During the performance of the ceremony, a black chicken is set free. It literally “buys back” (nebut) the lost “brother”. The priest then touches the person’s chest three times with a device called a sanggah-urip (the shrine of life), while his hand gesticulates as if trying “to catch” the wandering soul and to “put it back” into the person’s body. The participants say that they feel a strange sensation, as a sign that the soul is passing by. The sanggah-urip will then be placed under the patient’s head for three days, to ensure that the soul is really resettled. A patient, upon his arrival at his or her home, is given another short rite in front of the entrance.

If the person dies, the function of the rite is not to “resettle” the soul, but to keep it under control, and thus, prevent it from wreaking havoc around a place. In such a case, someone collects some earth from the place where the person died, usually in front of the Padmasana altar (dedicated to the Supreme God) and takes it to the cremation ground.

The Balinese never fail to keep things in their proper place. Even souls, despite their subtlety, should be subjugated. After all, there is a right place for everything.

Jean Couteau

Jean Couteau
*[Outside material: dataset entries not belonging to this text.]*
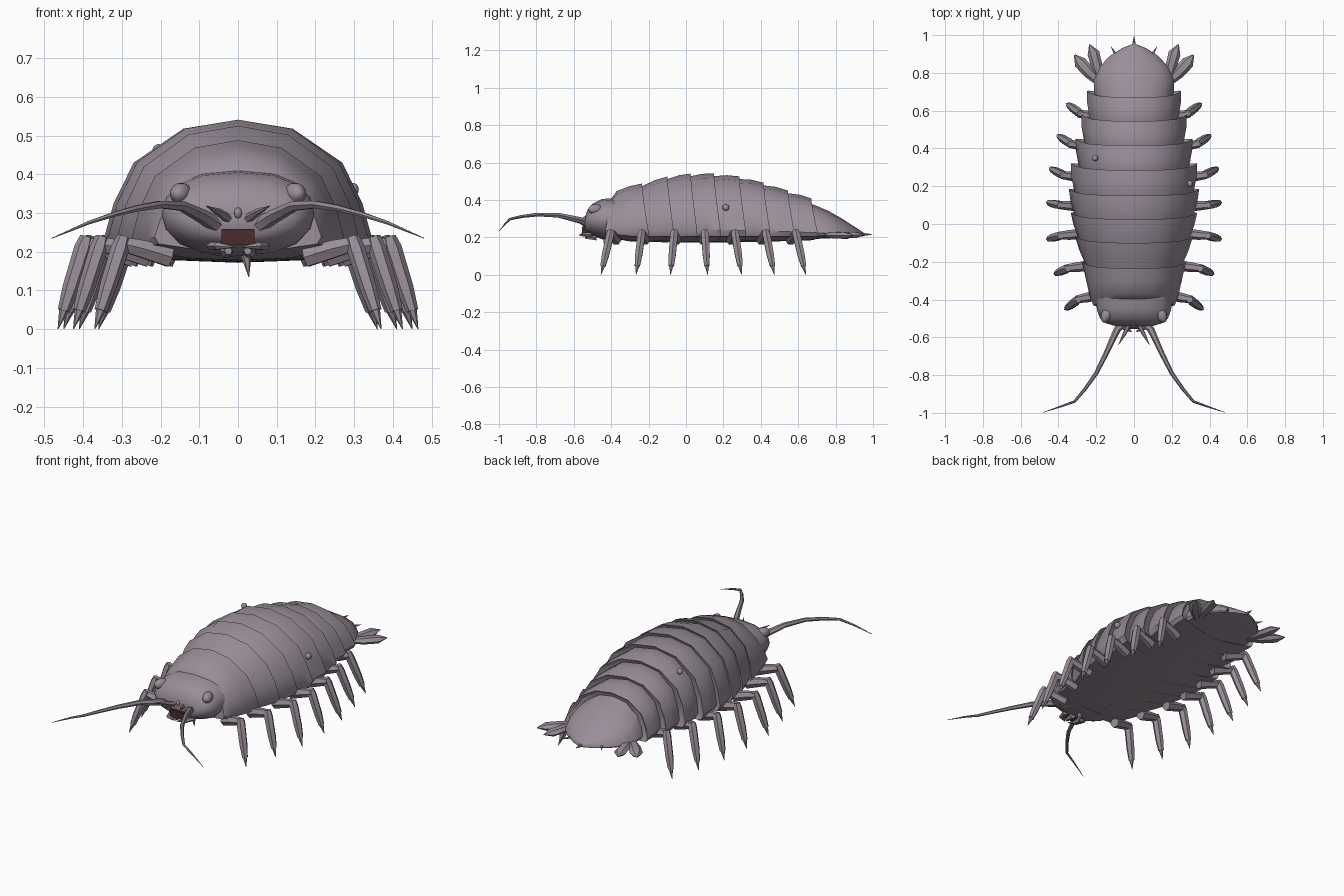
import bpy, bmesh, math
from mathutils import Vector

if "Cube" in bpy.data.objects:
    bpy.data.objects.remove(bpy.data.objects["Cube"])


def material(name, rgb):
    m = bpy.data.materials.new(name)
    m.use_nodes = True
    m.diffuse_color = (*rgb, 1)
    m.node_tree.nodes["Principled BSDF"].inputs["Base Color"].default_value = (*rgb, 1)
    return m


SHELL = material("mauve grey", (0.32, 0.27, 0.32))
MOUTH = material("dark red brown", (0.07, 0.025, 0.025))


def finish(name, bm, mat=SHELL, angle=40):
    bmesh.ops.recalc_face_normals(bm, faces=bm.faces)
    me = bpy.data.meshes.new(name)
    bm.to_mesh(me)
    bm.free()
    ob = bpy.data.objects.new(name, me)
    bpy.context.collection.objects.link(ob)
    me.materials.append(mat)
    bpy.ops.object.select_all(action="DESELECT")
    ob.select_set(True)
    bpy.context.view_layer.objects.active = ob
    bpy.ops.object.shade_smooth_by_angle(angle=math.radians(angle))
    return ob


def skin(name, rings, mat=SHELL, angle=40):
    """Bridge a list of equal rings and cap both ends."""
    bm = bmesh.new()
    rows = [[bm.verts.new(p) for p in ring] for ring in rings]
    n = len(rows[0])
    for a, b in zip(rows, rows[1:]):
        for i in range(n):
            j = (i + 1) % n
            bm.faces.new((a[i], a[j], b[j], b[i]))
    bm.faces.new(rows[0])
    bm.faces.new(rows[-1])
    return finish(name, bm, mat, angle)


def tube(name, points, radii, sides=6, flat=1.0, mat=SHELL):
    """Tapered limb through points; flat squashes its height."""
    pts = [Vector(p) for p in points]
    rings = []
    for i, (p, r) in enumerate(zip(pts, radii)):
        d = (pts[min(i + 1, len(pts) - 1)] - pts[max(i - 1, 0)]).normalized()
        ref = Vector((0, 1, 0)) if abs(d.z) > 0.8 else Vector((0, 0, 1))
        u = d.cross(ref).normalized()
        v = u.cross(d)
        angs = [math.tau * k / sides for k in range(sides)]
        rings.append([p + u * r * math.cos(a) + v * r * flat * math.sin(a) for a in angs])
    return skin(name, rings, mat)


def ball(name, loc, radii, tilt=0.0):
    bm = bmesh.new()
    bmesh.ops.create_uvsphere(bm, u_segments=12, v_segments=8, radius=1)
    ob = finish(name, bm)
    ob.location, ob.scale, ob.rotation_euler = loc, radii, (0, 0, tilt)
    return ob


# Arched cross-section of the shell, right half, crown to belly
HALF = [(0, 1), (.41, .93), (.78, .67), (.93, .36), (1, .1), (.95, 0), (.5, -.08), (0, -.1)]
ARCH = HALF + [(-u, v) for u, v in HALF[-2:0:-1]]


def arch(y, w, top, base, sweep=0.0):
    return [(u * w, y + sweep * max(0, 1 - v) * abs(u), base + v * (top - base))
            for u, v in ARCH]


# Overlapping back plates: crown rear edge y, half width, crown height
edges = [(-.235, .275, .488), (-.1, .312, .525), (.025, .335, .541), (.15, .345, .541),
         (.285, .335, .526), (.415, .31, .492), (.545, .28, .45), (.67, .25, .408)]
BASE = .205
for i, (y, w, top) in enumerate(edges):
    if i:
        py, pw, ptop = edges[i - 1]
        fw, ft = min(w, pw) * .95, ptop - .014
        rings = [arch(py - .04, fw * .96, ft - .015, BASE, .03),
                 arch(py, fw, ft, BASE, .035)]
        mid = (py + y) / 2
        rings.append(arch(mid, (fw + w) / 2 + .004, (ft + top) / 2 + .006, BASE, .035))
    else:
        rings = [arch(-.405, .215, .40, .22, -.03), arch(-.37, .235, .448, .215, -.01),
                 arch(-.3, .257, .474, BASE, .02)]
    rings.append(arch(y, w, top, BASE, .038))
    rings.append(arch(y - .012, w * .94, top - .018, BASE + .006, .038))
    skin(f"back_plate_{i + 1}", rings)

# Tail shield tapering to a point
tail = [(.64, .2, .39), (.7, .211, .368), (.76, .213, .342), (.83, .185, .303),
        (.89, .128, .264), (.93, .065, .238), (.95, .015, .224)]
skin("tail_shield", [arch(y, w, t, .208) for y, w, t in tail])
tube("tail_spine", [(0, .93, .216), (0, .96, .216), (0, .995, .216)], [.012, .008, .001])

# Rounded head
head = []
for y, w, lo, hi in [(-.54, .1, .24, .31), (-.525, .15, .225, .35), (-.5, .18, .21, .38),
                     (-.45, .197, .19, .405), (-.36, .2, .185, .412)]:
    ring = []
    for k in range(16):
        a = math.tau * k / 16
        c, s = math.cos(a), math.sin(a)
        ring.append((w * math.copysign(abs(c) ** .8, c), y, (lo + hi) / 2 + s * (hi - lo) / 2))
    head.append(ring)
skin("head", head, angle=50)

# Mouth and short chin spike
bm = bmesh.new()
bmesh.ops.create_cube(bm, size=1)
mouth = finish("mouth", bm, MOUTH)
mouth.location, mouth.scale = (0, -.53, .238), (.085, .05, .042)
tube("chin_spike", [(.02, -.43, .2), (.028, -.435, .135)], [.016, .001])
ball("brow_bump", (0, -.54, .3), (.01, .01, .014))

# Legs: crown y of knee, foot x and y
legs = [(-.4, .37, -.455), (-.235, .425, -.267), (-.062, .465, -.083), (.1, .465, .115),
        (.26, .45, .297), (.425, .41, .472), (.585, .36, .64)]

for s, side in ((1, "left"), (-1, "right")):
    for i, (ky, fx, fy) in enumerate(legs):
        kx = fx - .075
        hip, knee = Vector((s * (kx - .12), ky - (fy - ky) * .5, .185)), Vector((s * kx, ky, .222))
        foot = Vector((s * fx, fy, 0))
        tube(f"{side}_hip_{i + 1}", [hip, hip.lerp(knee, .6), knee + Vector((s * .012, 0, 0))],
             [.028, .026, .02])
        top = knee + Vector((0, 0, .016))
        tube(f"{side}_leg_{i + 1}", [top, top.lerp(foot, .12), top.lerp(foot, .55),
                                     top.lerp(foot, .8)], [.018, .024, .022, .016])
        tube(f"{side}_claw_{i + 1}", [top.lerp(foot, .77), foot], [.014, .001])

    # Eyes on the upper corners of the head
    ball(f"{side}_eye", (s * .147, -.483, .35), (.027, .042, .028), s * .35)

    # Long feelers and short inner ones
    tube(f"{side}_feeler",
         [(s * .05, -.52, .265), (s * .09, -.56, .29), (s * .145, -.68, .318),
          (s * .2, -.79, .322), (s * .26, -.875, .312), (s * .315, -.94, .298),
          (s * .385, -.965, .275), (s * .48, -.997, .235)],
         [.02, .019, .014, .011, .009, .007, .005, .001])
    tube(f"{side}_short_feeler", [(s * .025, -.53, .285), (s * .05, -.58, .302),
                                  (s * .082, -.64, .318)], [.012, .01, .001])

    # Jaws under the mouth
    tube(f"{side}_jaw", [(s * .065, -.5, .215), (s * .05, -.55, .215), (s * .012, -.57, .212)],
         [.018, .015, .003], flat=.7)
    tube(f"{side}_lower_jaw", [(s * .03, -.48, .2), (s * .025, -.54, .202)], [.018, .01])

    # Paired tail fins and small side spikes
    root = (s * .17, .74, .213)
    tube(f"{side}_inner_fin", [root, (s * .195, .83, .213), (s * .215, .905, .213),
                               (s * .235, .95, .213)], [.02, .03, .032, .003], flat=.6)
    tube(f"{side}_outer_fin", [root, (s * .235, .8, .21), (s * .285, .855, .21),
                               (s * .315, .895, .21)], [.02, .032, .034, .004], flat=.6)
    tube(f"{side}_tail_spike", [(s * .09, .885, .216), (s * .122, .94, .216)], [.01, .001])

# Stray warts on the shell
ball("left_wart", (.296, .213, .36), (.016, .018, .018))
ball("right_wart", (-.205, .348, .462), (.016, .016, .016))
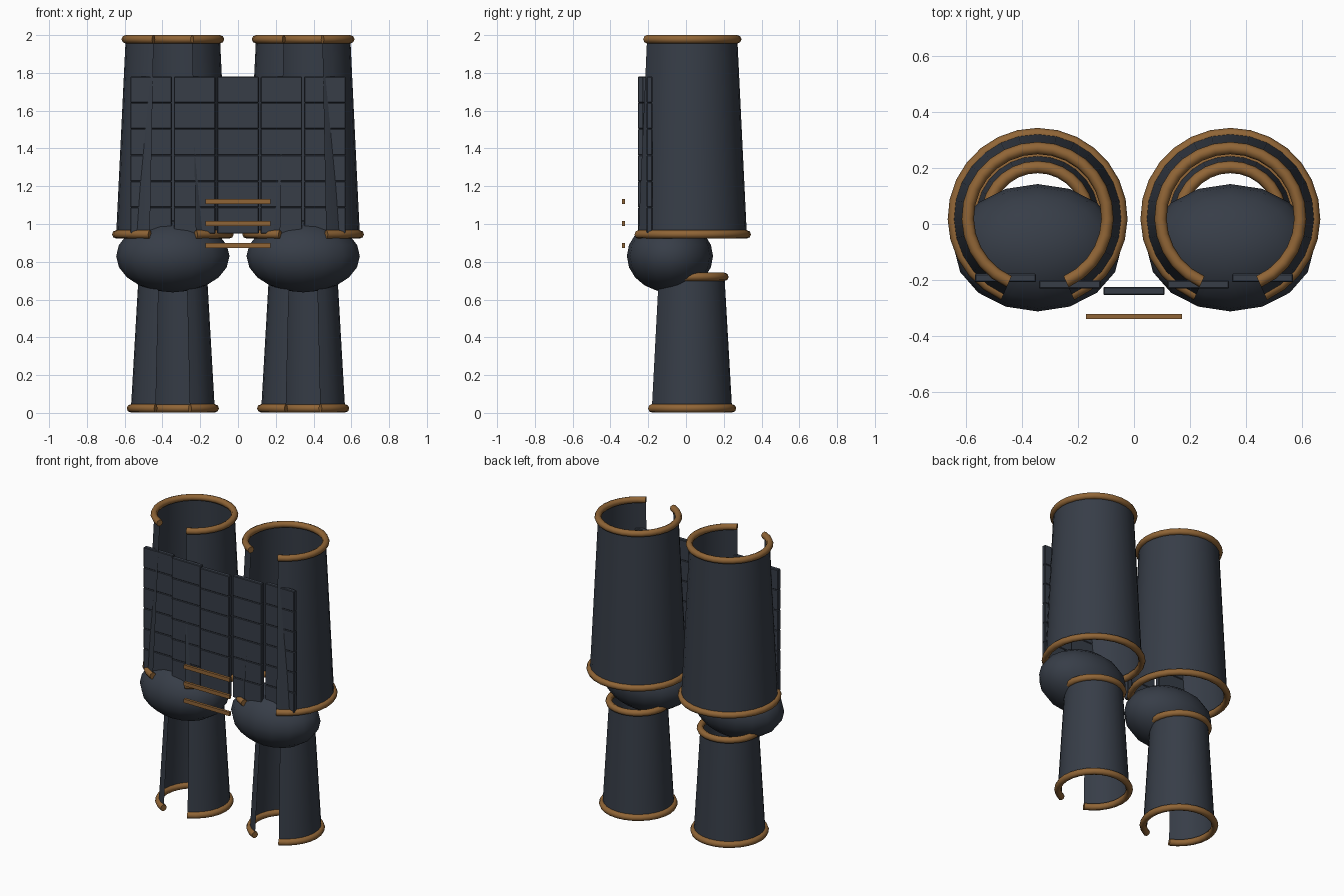
import bpy, bmesh, math

if "Cube" in bpy.data.objects:
    bpy.data.objects.remove(bpy.data.objects["Cube"])

LEG_X, LEG_Y = 0.345, 0.022
GAP = math.radians(24)          # half opening at the front of each shell
SEGS = 24


def material(name, rgb):
    m = bpy.data.materials.new(name)
    m.diffuse_color = (*rgb, 1)
    m.use_nodes = True
    m.node_tree.nodes["Principled BSDF"].inputs["Base Color"].default_value = m.diffuse_color
    return m


STEEL = material("dark slate steel", (0.038, 0.047, 0.064))
BRONZE = material("bronze trim", (0.28, 0.13, 0.037))


def finish(name, bm, mat, smooth=True):
    bmesh.ops.recalc_face_normals(bm, faces=bm.faces)
    me = bpy.data.meshes.new(name)
    bm.to_mesh(me)
    bm.free()
    me.materials.append(mat)
    ob = bpy.data.objects.new(name, me)
    bpy.context.collection.objects.link(ob)
    if smooth:
        bpy.ops.object.select_all(action='DESELECT')
        ob.select_set(True)
        bpy.context.view_layer.objects.active = ob
        bpy.ops.object.shade_smooth_by_angle(angle=math.radians(50))
    return ob


def sweep(name, profile, cx, mat, closed):
    """Sweep an (r, z) profile around a leg axis, leaving the front gap open."""
    bm = bmesh.new()
    rows = []
    for i in range(SEGS + 1):
        a = GAP + (2 * math.pi - 2 * GAP) * i / SEGS
        rows.append([bm.verts.new((cx + r * math.sin(a), LEG_Y - r * math.cos(a), z))
                     for r, z in profile])
    n = len(profile)
    for a, b in zip(rows, rows[1:]):
        for j in range(n if closed else n - 1):
            k = (j + 1) % n
            bm.faces.new((a[j], b[j], b[k], a[k]))
    if closed:
        bm.faces.new(rows[0])
        bm.faces.new(rows[-1])
    return finish(name, bm, mat)


def trim(name, r, z, cx, t=0.022):
    circle = [(r + t * math.cos(k * math.pi / 4), z + t * math.sin(k * math.pi / 4))
              for k in range(8)]
    sweep(name, circle, cx, BRONZE, True)


def box(bm, centre, size):
    vs = bmesh.ops.create_cube(bm, size=1)["verts"]
    bmesh.ops.scale(bm, vec=size, verts=vs)
    bmesh.ops.translate(bm, vec=centre, verts=vs)
    return vs


for side, s in (("left", -1), ("right", 1)):
    cx = s * LEG_X
    # open-fronted thigh and shin shells
    sweep(side + "_thigh_shell", [(0.30, 0.945), (0.25, 1.978)], cx, STEEL, False)
    sweep(side + "_shin_shell", [(0.222, 0.022), (0.182, 0.72)], cx, STEEL, False)
    # rolled trim on the shell edges
    trim(side + "_thigh_top_trim", 0.25, 1.978, cx)
    trim(side + "_thigh_bottom_trim", 0.30, 0.945, cx)
    trim(side + "_shin_top_trim", 0.182, 0.72, cx)
    trim(side + "_shin_bottom_trim", 0.222, 0.024, cx)
    # knee cap
    bm = bmesh.new()
    bmesh.ops.create_uvsphere(bm, u_segments=16, v_segments=10, radius=1)
    bmesh.ops.scale(bm, vec=(0.30, 0.228, 0.192), verts=bm.verts)
    bmesh.ops.translate(bm, vec=(cx, -0.085, 0.83), verts=bm.verts)
    finish(side + "_knee_cap", bm, STEEL)

# five hanging strips, each a stack of small plates
for i in range(-2, 3):
    bm = bmesh.new()
    for k in range(6):
        box(bm, (i * 0.23, -0.24 + 0.0235 * abs(i), 1.711 - k * 0.1385),
            (0.22, 0.03, 0.1385))
    bmesh.ops.bevel(bm, geom=list(bm.edges), offset=0.004, segments=1, affect='EDGES')
    finish("hanging_plates_%d" % (i + 3), bm, STEEL, smooth=False)

# bronze bars in front
for n, z in enumerate((1.12, 1.003, 0.887)):
    bm = bmesh.new()
    box(bm, (0, -0.331, z), (0.345, 0.018, 0.026))
    finish("front_bar_%d" % (n + 1), bm, BRONZE, smooth=False)
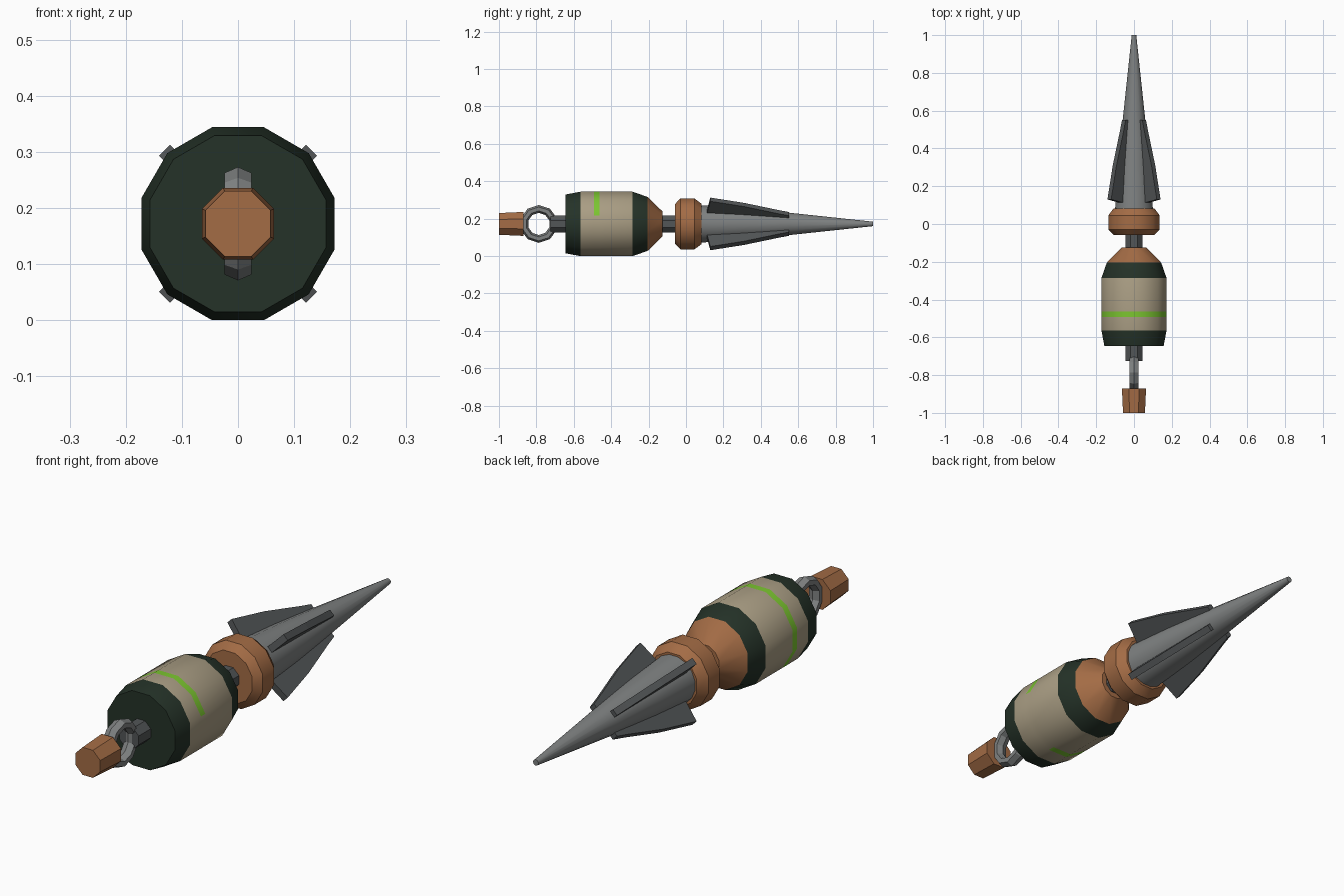
import bpy, bmesh, math
from mathutils import Matrix, Vector

if "Cube" in bpy.data.objects:
    bpy.data.objects.remove(bpy.data.objects["Cube"])

AXIS_Z = 0.172


def material(name, rgb):
    m = bpy.data.materials.new(name)
    m.use_nodes = True
    m.diffuse_color = (*rgb, 1)
    m.node_tree.nodes["Principled BSDF"].inputs["Base Color"].default_value = (*rgb, 1)
    return m


tan = material("tan", (0.40, 0.34, 0.23))
brown = material("copper brown", (0.37, 0.15, 0.06))
dark_green = material("dark green", (0.018, 0.032, 0.021))
lime = material("lime green", (0.20, 0.56, 0.03))
steel = material("steel grey", (0.21, 0.22, 0.22))
iron = material("dark grey", (0.085, 0.092, 0.095))


def finish(name, bm, mats, smooth=None):
    bmesh.ops.recalc_face_normals(bm, faces=bm.faces)
    mesh = bpy.data.meshes.new(name)
    bm.to_mesh(mesh)
    bm.free()
    for m in mats:
        mesh.materials.append(m)
    ob = bpy.data.objects.new(name, mesh)
    ob.location.z = AXIS_Z
    bpy.context.collection.objects.link(ob)
    if smooth:
        bpy.ops.object.select_all(action="DESELECT")
        ob.select_set(True)
        bpy.context.view_layer.objects.active = ob
        bpy.ops.object.shade_smooth_by_angle(angle=math.radians(smooth))
    return ob


def lathe(name, profile, sides, mats, smooth=None, rule=None):
    """Turn (y, flat-to-flat radius) points about the y axis, with a flat on top."""
    bm = bmesh.new()
    half = math.pi / sides
    rings = []
    for y, r in profile:
        r /= math.cos(half)
        angles = [half + 2 * half * i for i in range(sides)]
        rings.append([bm.verts.new((r * math.cos(a), y, r * math.sin(a))) for a in angles])
    for k in range(len(rings) - 1):
        a, b = rings[k], rings[k + 1]
        for i in range(sides):
            j = (i + 1) % sides
            bm.faces.new((a[i], a[j], b[j], b[i]))
    bm.faces.new(rings[0])
    bm.faces.new(rings[-1])
    if rule:
        for f in bm.faces:
            f.material_index = rule(f.calc_center_median())
    return finish(name, bm, mats, smooth)


# Barrel: dark bands at the ends, a lime stripe open over one quarter
def barrel_colour(c):
    if c.y < -0.565 or c.y > -0.285:
        return 1
    angle = math.degrees(math.atan2(c.z, c.x))
    striped = -0.49 < c.y < -0.465 and not -75 < angle < 15
    return 2 if striped else 0


lathe("barrel", [(-0.645, 0.157), (-0.565, 0.172), (-0.492, 0.172), (-0.463, 0.172),
                 (-0.285, 0.172), (-0.205, 0.144)],
      12, [tan, dark_green, lime], 35, barrel_colour)
lathe("barrel_shoulder", [(-0.205, 0.144), (-0.125, 0.066)], 12, [brown], 35)

# Shafts, collar, spike and pommel
lathe("rear_shaft", [(-0.725, 0.045), (-0.64, 0.045)], 8, [iron])
lathe("neck_shaft", [(-0.13, 0.045), (-0.05, 0.045)], 8, [iron])
lathe("collar", [(-0.058, 0.107), (-0.03, 0.136), (0.045, 0.136), (0.083, 0.108)],
      12, [brown], 32)
lathe("spike", [(0.08, 0.1), (0.3, 0.084), (0.55, 0.06), (1.0, 0.012)], 16, [steel], 35)
lathe("pommel", [(-1.0, 0.058), (-0.87, 0.064)], 8, [brown])

# Ring standing in the lengthwise plane
bm = bmesh.new()
SEGMENTS, SECTION = 10, 6
loops = []
for i in range(SEGMENTS):
    a = 2 * math.pi * (i + 0.5) / SEGMENTS
    loop = []
    for k in range(SECTION):
        b = 2 * math.pi * k / SECTION
        r = 0.08 + 0.021 * math.cos(b)
        loop.append(bm.verts.new((0.028 * math.sin(b), -0.787 + r * math.cos(a), r * math.sin(a))))
    loops.append(loop)
for i in range(SEGMENTS):
    p, q = loops[i], loops[(i + 1) % SEGMENTS]
    for k in range(SECTION):
        n = (k + 1) % SECTION
        bm.faces.new((p[k], p[n], q[n], q[k]))
finish("hanging_ring", bm, [steel])

# Four diagonal fins on the spike
FIN = [(0.03, 0.1), (0.185, 0.13), (0.145, 0.31), (0.092, 0.49), (0.076, 0.55), (0.03, 0.55)]
for i, name in enumerate(("upper_left", "upper_right", "lower_right", "lower_left")):
    bm = bmesh.new()
    face = bm.faces.new([bm.verts.new((r, y, -0.014)) for r, y in FIN])
    side = bmesh.ops.extrude_face_region(bm, geom=[face])
    moved = [v for v in side["geom"] if isinstance(v, bmesh.types.BMVert)]
    bmesh.ops.translate(bm, verts=moved, vec=Vector((0, 0, 0.028)))
    turn = Matrix.Rotation(-math.radians(45 + 90 * i), 3, "Y")
    bmesh.ops.rotate(bm, verts=bm.verts, cent=(0, 0, 0), matrix=turn)
    finish("fin_" + name, bm, [iron])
An observer of Bali for over 40 years, Jean Couteau is a graduate of the Ecole des Hautes Etudes en Sciences Sociales and former lecturer at the Denpasar Institut Seni Indonesia. He is a reputed specialist on Balinese culture, having authored: Puri Lukisan (2000), Un Autre Temps: Les Calendriers Tika de Bali (2004) Time, Rites and Festivals in Bali (2013, with Georges Breguet), and Myth, Magic and Mystery in Bali (2018) – to name but a few. He is a multilingual writer, contributing for Indonesia’s national paper, Kompas, with his column “Udar Rasa” published in the Sunday cultural page (in Bahasa Indonesia). He also contributes a monthly cultural piece for NOW! Bali.